The Original Classic
Composed in 1984 by Compay Segundo as a son song, Chan Chan is one of the most iconic songs to come from Cuba. It has inspired numerous interpretations and covers, and still manages to arrest any listener’s ears with its haunting guitar chords and Segundo singing about the mythical love affair between Chan Chan and Juanica.
Few lovers of Latin American music can confess to not being captured by its opening lyrics—De Alto Cedro voy para Marcané—or its melody and rhythm.
Recorded numerous times by Segundo, its most popular iteration is found on the Buena Vista Social Club’s eponymous album which brought Chan Chan’s melody to an international audience.
Mista Savona’s Kingston Fusion
Bouncy. Infused with reggae undertones. Demanding immediate movement.

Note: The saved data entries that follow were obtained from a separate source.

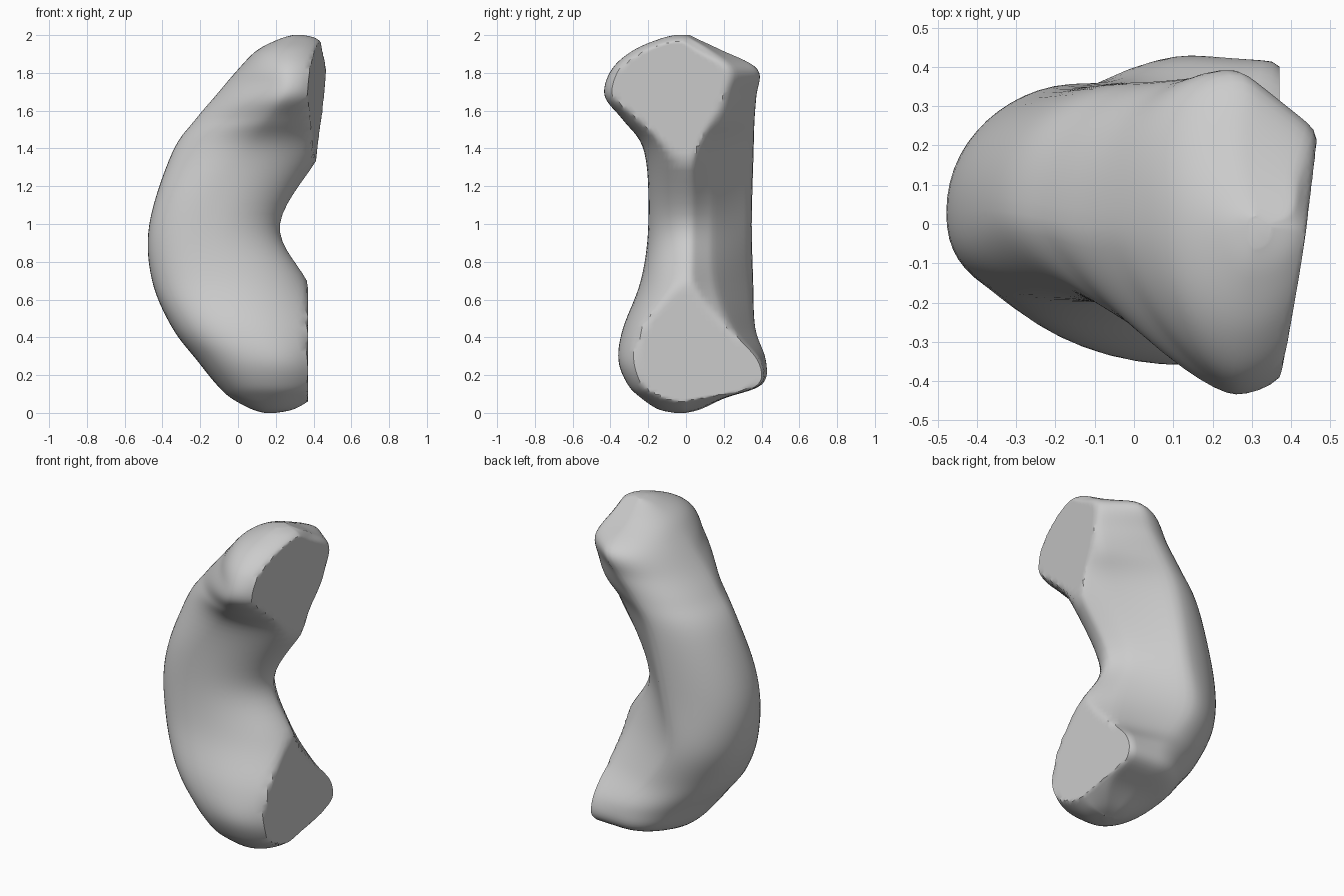
import bpy, bmesh, math

if "Cube" in bpy.data.objects:
    bpy.data.objects.remove(bpy.data.objects["Cube"])

# Horizontal sections: z, left x, front (x, y), right x, inner ridge (x, y), back crease (x, y)
SECTIONS = [
    (0.00, .14, .16, -.06, .20, .19, -.02, .16, .00),
    (0.02, .07, .17, -.15, .30, .25, .06, .17, .08),
    (0.08, -.04, .18, -.24, .40, .34, .20, .17, .21),
    (0.15, -.115, .17, -.31, .48, .37, .395, .15, .405),
    (0.28, -.22, .15, -.36, .50, .38, .39, .13, .425),
    (0.45, -.35, .05, -.335, .50, .36, .24, .00, .37),
    (0.70, -.457, -.07, -.24, .37, .25, .15, -.13, .36),
    (1.00, -.472, -.12, -.20, .22, .15, .14, -.08, .352),
    (1.38, -.35, .05, -.22, .45, .31, .15, .00, .362),
    (1.55, -.23, .16, -.335, .51, .41, .20, .10, .367),
    (1.68, -.12, .25, -.435, .52, .45, .22, .20, .377),
    (1.82, .00, .27, -.395, .52, .46, .24, .28, .385),
    (1.92, .10, .28, -.28, .47, .42, .13, .27, .19),
    (1.98, .22, .30, -.14, .42, .40, .03, .30, .06),
    (2.00, .29, .31, -.06, .35, .34, .00, .31, .02),
]
STEPS, ARC = 7, 14


def catmull(a, b, c, d, t):
    return 0.5 * (2*b + (c - a)*t + (2*a - 5*b + 4*c - d)*t*t + (3*b - a - 3*c + d)*t**3)


def quarter(side, pole, reverse=False, power=2.0):
    """Quarter superellipse from a side point to a front or back pole point."""
    pts = []
    for i in range(ARC):
        u = i / ARC * math.pi / 2
        if reverse:
            u = math.pi / 2 - u
        c, s = max(0, math.cos(u)) ** (2/power), max(0, math.sin(u)) ** (2/power)
        pts.append((pole[0] + (side[0] - pole[0]) * c, side[1] + (pole[1] - side[1]) * s))
    return pts


def line(p, q, n):
    return [(p[0] + (q[0]-p[0])*i/n, p[1] + (q[1]-p[1])*i/n) for i in range(n)]


def outline(s):
    z, lx, fx, fy, rx, ix, iy, bx, by = s
    mid = (fy + by) * 0.2
    left, front, right, ridge, back = (lx, mid), (fx, fy), (rx, mid), (ix, iy), (bx, by)
    # Boxier front-left corner at mid height, leaner one under the upper knob
    power = 2.4 - 1.0 * max(0, min(1, (z - 1.15) / 0.4)) + 0.5 * max(0, min(1, (z - 1.75) / 0.15))
    pts = (quarter(left, front, power=power) + quarter(right, front, True)
           + line(right, ridge, 9) + line(ridge, back, 9) + quarter(left, back, True, 2.1))
    return [(x, y, z) for x, y in pts]


# Loft the curved body
bm = bmesh.new()
rings = []
n = len(SECTIONS)
for i in range(n - 1):
    keys = [SECTIONS[max(0, min(n - 1, i + k))] for k in (-1, 0, 1, 2)]
    for j in range(STEPS + (i == n - 2)):
        s = [catmull(*v, j / STEPS) for v in zip(*keys)]
        rings.append([bm.verts.new(p) for p in outline(s)])
for a, b in zip(rings, rings[1:]):
    for k in range(len(a)):
        m = (k + 1) % len(a)
        bm.faces.new((a[k], a[m], b[m], b[k]))
bm.faces.new(rings[0][::-1])
bm.faces.new(rings[-1])

# Soften the flanks, keeping the end caps
inner = [v for r in rings[1:-1] for v in r]
for _ in range(3):
    bmesh.ops.smooth_vert(bm, verts=inner, factor=0.5,
                          use_axis_x=True, use_axis_y=True, use_axis_z=True)

# Flatten the two joint faces on the right
for v in bm.verts:
    x, y, z = v.co
    limit = 0.425 + 0.15*y + 0.05*(z - 1.65) if z > 1 else 0.37
    v.co.x = min(x, limit)
bmesh.ops.recalc_face_normals(bm, faces=bm.faces)

mesh = bpy.data.meshes.new("curved_bone")
bm.to_mesh(mesh)
bm.free()
obj = bpy.data.objects.new("curved_bone", mesh)
bpy.context.collection.objects.link(obj)
bpy.context.view_layer.objects.active = obj
obj.select_set(True)
bpy.ops.object.shade_smooth_by_angle(angle=math.radians(30))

Mista Savona’s cover—featuring Maikel Ante, Felix Baloy, Solis, and Eugenio Rodriguez—adds an interesting bass line to an already iconic song.
Armando Garzón’s Bolero Interprepation
Stripped down to its bare essentials, Armando Garzón’s bolero version is slow and sensual, and perfect for beginner-level salsa dancers just starting out their dance journey and figuring out timing and rhythm.
Aymee Nuviola’s Cuban Take
A mid-tempo restoration that automatically gets hips shaking and feet moving, Aymee Nuviola’s cover is a cubano masterpiece that works well on any dance floor (and as a morning alarm).
Eco Caribe’s Party Classic
Fast, up-tempo, and fierce Eco Caribe’s cover is a Salsa Windhoek Social Club party favourite guaranteed to get people on the dance floor and inspire some of the most creative pattern combinations this side of the Atlantic.